Farewell Address at Springfield, Illinois 
February 11, 1861
My friends---No one, not in my situation, can appreciate my feeling of sadness at this parting. To this place, and the kindness of these people, I owe every thing. Here I have lived a quarter of a century, and have passed from a young to an old man. Here my children have been born, and one is buried. I now  leave, not knowing when, or whether ever, I may return, with a task before me greater than that which rested upon Washington. Without the assistance of that Divine Being, who ever attended him, I cannot succeed. With that assistance I cannot fail. Trusting in Him, who can go with me, and remain with you and be every where for good,  let us confidently hope that all will yet be well. To His care commending you, as I hope in your prayers you will commend me, I bid you an affectionate farewell
[B. Version] 
No one not in my position can appreciate the sadness I feel at this parting. To this people I owe all that I am. Here I have lived more than a quarter of a century; here my children were born, and here one of them lies buried. I know not how soon I shall see you again. A duty devolves upon me which is, perhaps, greater than that which has devolved upon any other man since the days of Washington. He never would have succeeded except for the aid of Divine Providence, upon which he at all times relied. I feel that I cannot succeed without the same Divine aid which sustained him, and on the same Almighty Being I place my reliance for support, and I hope you, my friends, will all pray that I may receive that Divine assistance without which I cannot succeed, but with which success is certain. Again I bid you an affectionate farewell.
[C. Version] 
No one who has never been placed in a like position, can understand my feelings at this hour, nor the oppressive sadness I feel at this parting. For more than a quarter of a century I have lived among you, and during all that time I have received nothing but kindness at your hands. Here I have lived from my youth until now I am an old man. Here the most sacred ties of earth were assumed; here all my children were born; and here one of them lies buried. To you, dear friends, I owe all that I have, all that I am.
Page 191All the strange, chequered past seems to crowd now upon my mind. To-day I leave you; I go to assume a task more difficult than that which devolved upon General Washington. Unless the great God who assisted him, shall be with and aid me, I must fail. But if the same omniscient mind, and Almighty arm that directed and protected him, shall guide and support me, I shall not fail, I shall succeed. Let us all pray that the God of our fathers may not forsake us now. To him I commend you all---permit me to ask that with equal security and faith, you all will invoke His wisdom and guidance for me. With these few words I must leave you---for how long I know not. Friends, one and all, I must now bid you an affectionate farewell.

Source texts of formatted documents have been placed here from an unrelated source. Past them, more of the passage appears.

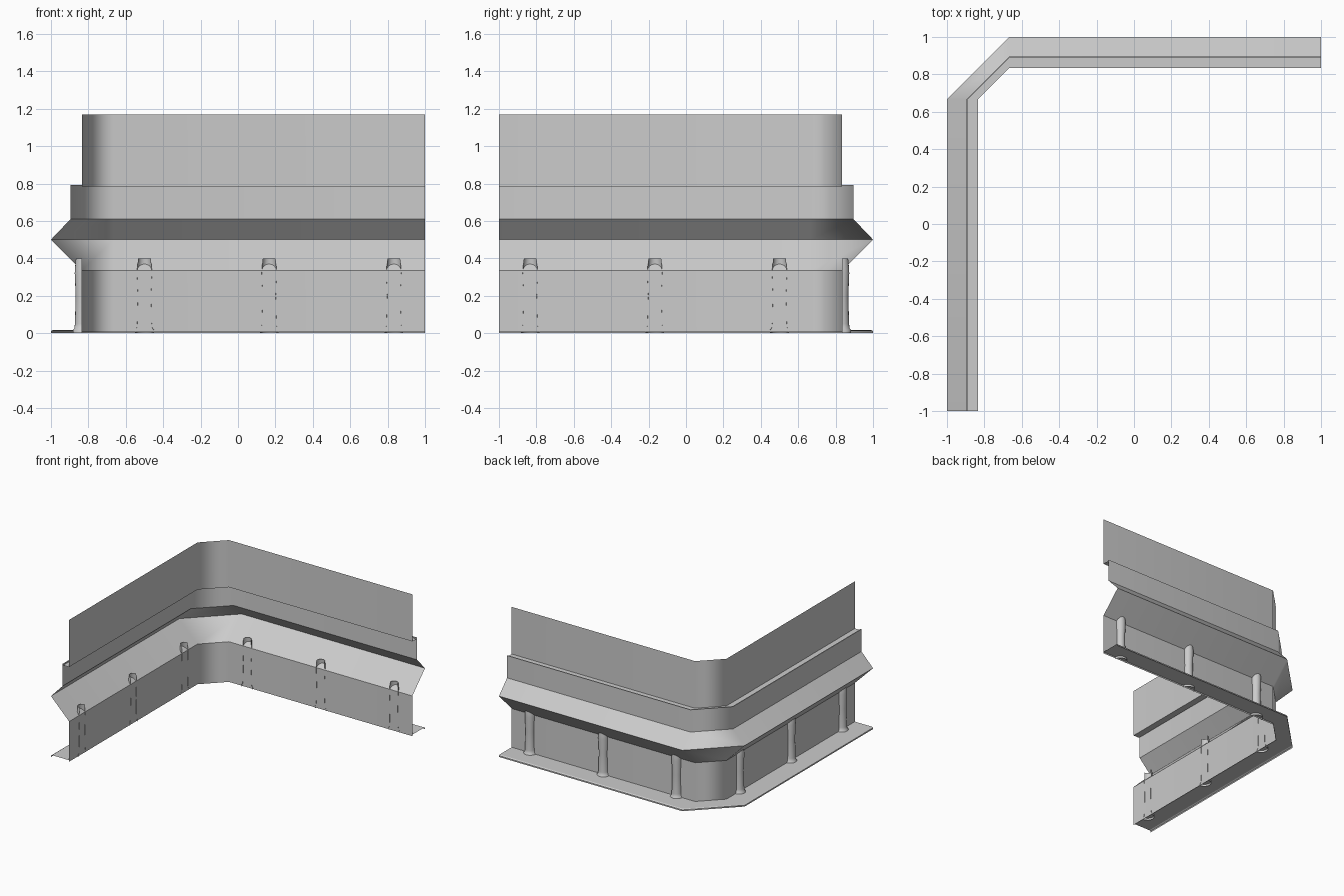
import bpy, bmesh, math

if "Cube" in bpy.data.objects:
    bpy.data.objects.remove(bpy.data.objects["Cube"])

CORNER = 2 / 3
# Stations along the wall: distance d from the centre -> plan position
STATIONS = [lambda d: (-d, -1), lambda d: (-d, CORNER),
            lambda d: (-CORNER, d), lambda d: (1, d)]


def finish(bm, name):
    me = bpy.data.meshes.new(name)
    bm.to_mesh(me)
    bm.free()
    ob = bpy.data.objects.new(name, me)
    bpy.context.collection.objects.link(ob)
    return ob


def sweep(name, profile):
    """Sweep a (distance, height) profile round the chamfered corner."""
    bm = bmesh.new()
    rows = [[bm.verts.new((*s(d), z)) for d, z in profile] for s in STATIONS]
    for a, b in zip(rows, rows[1:]):
        for i in range(len(profile) - 1):
            f = bm.faces.new((a[i], a[i + 1], b[i + 1], b[i]))
            f.smooth = True
        # profile creases stay sharp, the bend round the corner is smooth
        for i in range(len(profile)):
            bm.edges.get((a[i], b[i])).smooth = False
    ob = finish(bm, name)
    mod = ob.modifiers.new("even_shading", 'WEIGHTED_NORMAL')
    mod.keep_sharp = True
    return ob


def half_pipe(name, x, y, start):
    """Open half pipe bulging outwards, flared at its foot."""
    rings = [(0.0, .05), (.018, .05), (.026, .042), (.05, .039),
             (.2, .035), (.32, .04), (.345, .039), (.40, .034)]
    n = 8
    bm = bmesh.new()
    grid = [[bm.verts.new((x + r * math.cos(start + math.pi * k / n),
                           y + r * math.sin(start + math.pi * k / n), z))
             for k in range(n + 1)] for z, r in rings]
    for a, b in zip(grid, grid[1:]):
        for k in range(n):
            bm.faces.new((a[k], a[k + 1], b[k + 1], b[k])).smooth = True
    return finish(bm, name)


# Bottom flange with a thin turned-down rim
sweep("base_flange", [(1, 0), (1, .011), (.99, .017), (.835, .017)])

# Lower wall, flared ledge, band and raised lip, upper wall
sweep("wall", [(.835, .005), (.835, .335), (1, .5), (.895, .61), (.895, .793),
               (.888, .793), (.888, .783), (.835, .783), (.835, 1.17)])

# Support pipes on both legs of the corner
for i, t in enumerate((-.5, CORNER / 4, .833)):
    half_pipe(f"back_pipe_{i}", t, .833, 0)
    half_pipe(f"left_pipe_{i}", -.833, -t, math.pi / 2)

 AD, DLC-RTL. Written down in pencil after the event, as the train was leaving Springfield, the manuscript begins in Lincoln's handwriting and concludes in Nicolay's. Both Lincoln's and Nicolay's portions are, though cramped and irregular, very legibly and deliberately written. Henry Villard's story that he at one time had the pencilled manuscript and lost it, may or may not be true. His statement that John Hay took notes and that a stenographer was present, may also be true, but these documents have not been found. The other versions given below may stem from these sources. For Villard's account see Lincoln on the Eve of '61, A Journalist's Story, edited by Harold G. and Oswald Garrison Villard (1941) and Memoirs of Henry Villard (1904).
 Lincoln's handwriting ends and Nicolay's begins.
 The remainder of this sentence is in Lincoln's handwriting.
 This version is from a broadside distributed in April, 1865, by The American News Company of New York (PHi; IHi). It is in all but a few marks of punctuation identical with that which appeared in Harper's Weekly and various eastern newspapers on February 12, 1861.
 Illinois State Journal, February 12, 1861. Some authorities, beginning with Herndon, regard this text as the most accurate one. If this version was taken down as Lincoln spoke, this may be so. Unfortunately, however, no verification of this possibility, earlier than Villard's, exists, and his account contains too many discrepancies to be accepted verbatim.